Posted on 2002-01-13 00:42:17 by bitRAKE

After LEA, the register contains the ADDRESS of the data, not the data at that address. You can then use the register as a BASE register, for whatever you want to do to the data at that address.

The OFFSET directive can often be used with MOV to accomplish the same thing, but LEA does have more addressing modes than MOV.

Posted on 2002-01-13 02:08:34 by S/390
BitRake, I'm sorry pal, but I think you missed it on that one

lea edi,

*MAY* do the exact same thing. In fact, earlier versions of MASM would replace lea with mov when appropiate.

So why both? Cause sometimes the address of a variable is not a constant. If the struct is in the .data segment, mov is fine.

LOCAL variable are quite different. They must be calculated as an offset from ebp.

There may be other examples of why lea is needed (besides cute math tricks), but I am not aware of them.
Posted on 2002-01-13 02:10:36 by Ernie
Ernie, hehe...caught by MASM again. ;)
Well, it'd be different with FASM/NASM/SpASM = my lame excuse.
Posted on 2002-01-13 02:16:47 by bitRAKE
Ummmm.... did I really post that?

Sorry, they ARE different.

1) MASM assumes the around address lables, so:

mov edi, struct.feild
mov edi,

are both the same, they load the CONTENTS of address struct.feild into edi

2) The OFFSET operator is needed to override the assumed brackets. OFFSET loads the address of the variable (of course)

mov edi, OFFSET struct.feild
mov edi, OFFSET

Are also both the same
3) lea is Load Effective Address, and will compute things like the address on the stack for LOCAL items.

mov edi, OFFSET struct.feild
mov edi, struct.feild

Now these two are equivalent for the .data segment. and that is what MASM formerly optomized for you.

Posted on 2002-01-13 10:47:42 by Ernie
You guys are cool, thank you for this info.. I will get better at this with all of your help.
Posted on 2002-01-13 13:31:17 by #1_newbie
Glad you corrected yourself Ernie. I was mentally composing a reply as I read your first post. :grin:

I can't understand why people use brackets with symbols. The only time I use them is when they're needed, as in:

mov eax,

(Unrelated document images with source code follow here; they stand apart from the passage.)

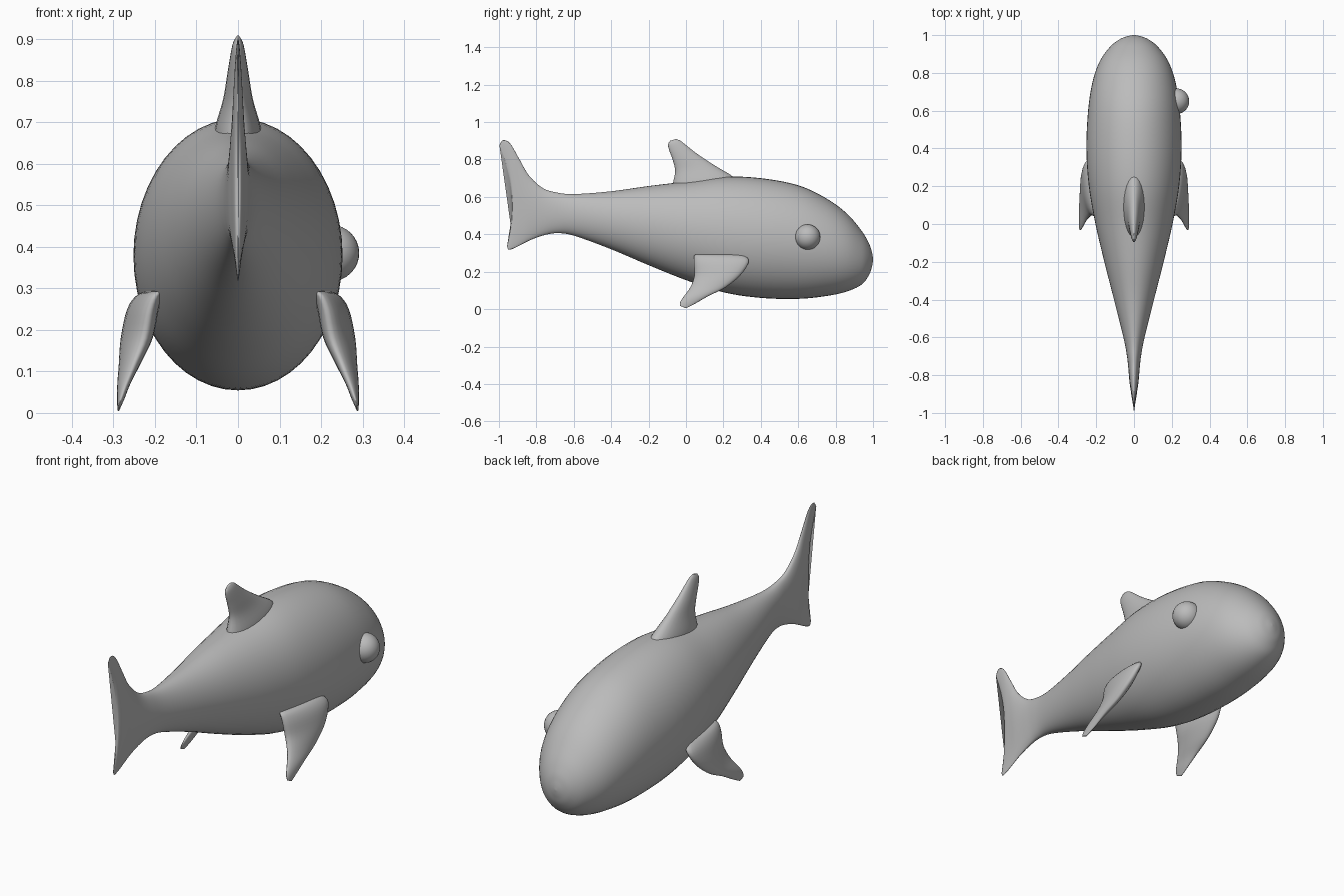
import bpy, bmesh, math
from mathutils import Vector

if "Cube" in bpy.data.objects:
    bpy.data.objects.remove(bpy.data.objects["Cube"])

grey = bpy.data.materials.new("plain grey")
grey.diffuse_color = (0.5, 0.5, 0.5, 1)
grey.use_nodes = True
grey.node_tree.nodes["Principled BSDF"].inputs["Base Color"].default_value = grey.diffuse_color


def smooth_stations(rows, steps):
    """Catmull-Rom interpolation through the station rows."""
    out = []
    for i in range(len(rows) - 1):
        p = [rows[max(0, min(len(rows) - 1, i + k))] for k in (-1, 0, 1, 2)]
        for s in range(steps):
            t = s / steps
            out.append([0.5 * (2 * b + (c - a) * t + (2 * a - 5 * b + 4 * c - d) * t * t
                               + (3 * b - a - 3 * c + d) * t ** 3) for a, b, c, d in zip(*p)])
    return out + [list(rows[-1])]


def loft(name, rows, sides, steps, mirror=False):
    """Skin elliptical rings: each row is point A xyz, point B xyz, half width, bow in y."""
    bm = bmesh.new()
    rings = []
    for ax, ay, az, bx, by, bz, w, bow in smooth_stations(rows, steps):
        a, b = Vector((ax, ay, az)), Vector((bx, by, bz))
        ring = []
        for k in range(sides):
            ang = 2 * math.pi * k / sides
            u = math.cos(ang)
            p = (a + b) / 2 + (a - b) / 2 * u
            p += Vector((max(w, 0.001) * math.sin(ang), bow * (1 - u * u), 0))
            ring.append(bm.verts.new(p))
        rings.append(ring)
    for r0, r1 in zip(rings, rings[1:]):
        for k in range(sides):
            n = (k + 1) % sides
            bm.faces.new((r0[k], r0[n], r1[n], r1[k]))
    bm.faces.new(rings[0])
    bm.faces.new(rings[-1])
    bmesh.ops.recalc_face_normals(bm, faces=bm.faces)
    me = bpy.data.meshes.new(name)
    bm.to_mesh(me)
    bm.free()
    ob = bpy.data.objects.new(name, me)
    bpy.context.collection.objects.link(ob)
    if mirror:
        ob.modifiers.new("mirror", 'MIRROR')
    finish(ob)
    return ob


def finish(ob):
    ob.data.materials.append(grey)
    for f in ob.data.polygons:
        f.use_smooth = True


# Body with tail fluke: top y, top z, bottom y, bottom z, half width, bow
body = [
    (-.998, .875, -.957, .335, .002, .046),
    (-.978, .903, -.948, .318, .008, .035),
    (-.94, .885, -.92, .325, .013, .02),
    (-.89, .80, -.88, .345, .018, .008),
    (-.84, .715, -.83, .37, .024, 0),
    (-.77, .65, -.76, .395, .030, 0),
    (-.70, .625, -.69, .406, .038, 0),
    (-.60, .615, -.60, .393, .056, 0),
    (-.40, .63, -.40, .32, .106, 0),
    (-.20, .658, -.20, .235, .157, 0),
    (0, .682, 0, .155, .204, 0),
    (.20, .708, .20, .09, .239, 0),
    (.40, .70, .40, .06, .252, 0),
    (.60, .662, .60, .055, .243, 0),
    (.75, .592, .75, .07, .22, 0),
    (.86, .511, .86, .094, .182, 0),
    (.94, .417, .94, .132, .125, 0),
    (.98, .348, .98, .185, .072, 0),
    (.995, .30, .995, .23, .03, 0),
    (1.0, .268, 1.0, .262, .003, 0),
]
loft("body", [(0, a, b, 0, c, d, w, e) for a, b, c, d, w, e in body], 48, 5)

# Dorsal fin: leading y, z, trailing y, z, half width
dorsal = [
    (.27, .66, -.08, .63, .058),
    (.255, .705, -.07, .672, .055),
    (.15, .77, -.058, .74, .036),
    (.06, .83, -.072, .80, .026),
    (.0, .877, -.09, .85, .018),
    (-.03, .90, -.096, .88, .012),
    (-.055, .909, -.085, .90, .004),
]
loft("dorsal_fin", [(0, a, b, 0, c, d, w, 0) for a, b, c, d, w in dorsal], 24, 4)

# Side fins: leading xyz, trailing xyz, half thickness, bow
side = [
    (.205, .26, .295, .17, .07, .295, .012, 0),
    (.225, .315, .285, .195, .045, .288, .027, 0),
    (.246, .335, .25, .212, .042, .25, .034, 0),
    (.262, .29, .18, .226, .045, .18, .034, 0),
    (.272, .21, .115, .25, .025, .12, .024, 0),
    (.28, .12, .07, .27, -.01, .07, .015, 0),
    (.284, .05, .03, .28, -.03, .04, .009, 0),
    (.288, .0, .004, .287, -.032, .018, .003, 0),
]
loft("side_fin", side, 24, 4, mirror=True)

# Single eye, on one side only
bpy.ops.mesh.primitive_uv_sphere_add(segments=32, ring_count=16, radius=.068,
                                     location=(.224, .65, .385))
eye = bpy.context.object
eye.name = "eye"
finish(eye)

which is quite different than:

mov eax,esi

Posted on 2002-01-13 18:08:30 by S/390
S/390, I always use brackets... and I have a reason :). Sometimes
I have "quite some" code lines. Not as much as some of those crazy
big-application/game-in-100%-win32asm, but still a decent amount :).
It really helps me in coding / finding bugs when I can spot memory
accesses even if I scroll quickly through the code. Also, since you're
really doing memory access, I think you ought to write the brackets.
I like how nasm gives you the offset if you don't write brackets,
and the data if you do... faster programming, nicer code.
Posted on 2002-01-14 05:55:10 by f0dder
Oh well f0dder, to each his own. :grin:

I guess in my case, it's a left over from mainframe assembly, that doesn't use brackets. It just seems like extra work to me, but whatever floats your boat. :o
Posted on 2002-01-14 07:28:17 by S/390
Sometimes ago I asked how I could optimize the access to a structure. It came out a nice thread: it started here

I think it may be still useful.

Posted on 2002-01-15 12:11:11 by dguzz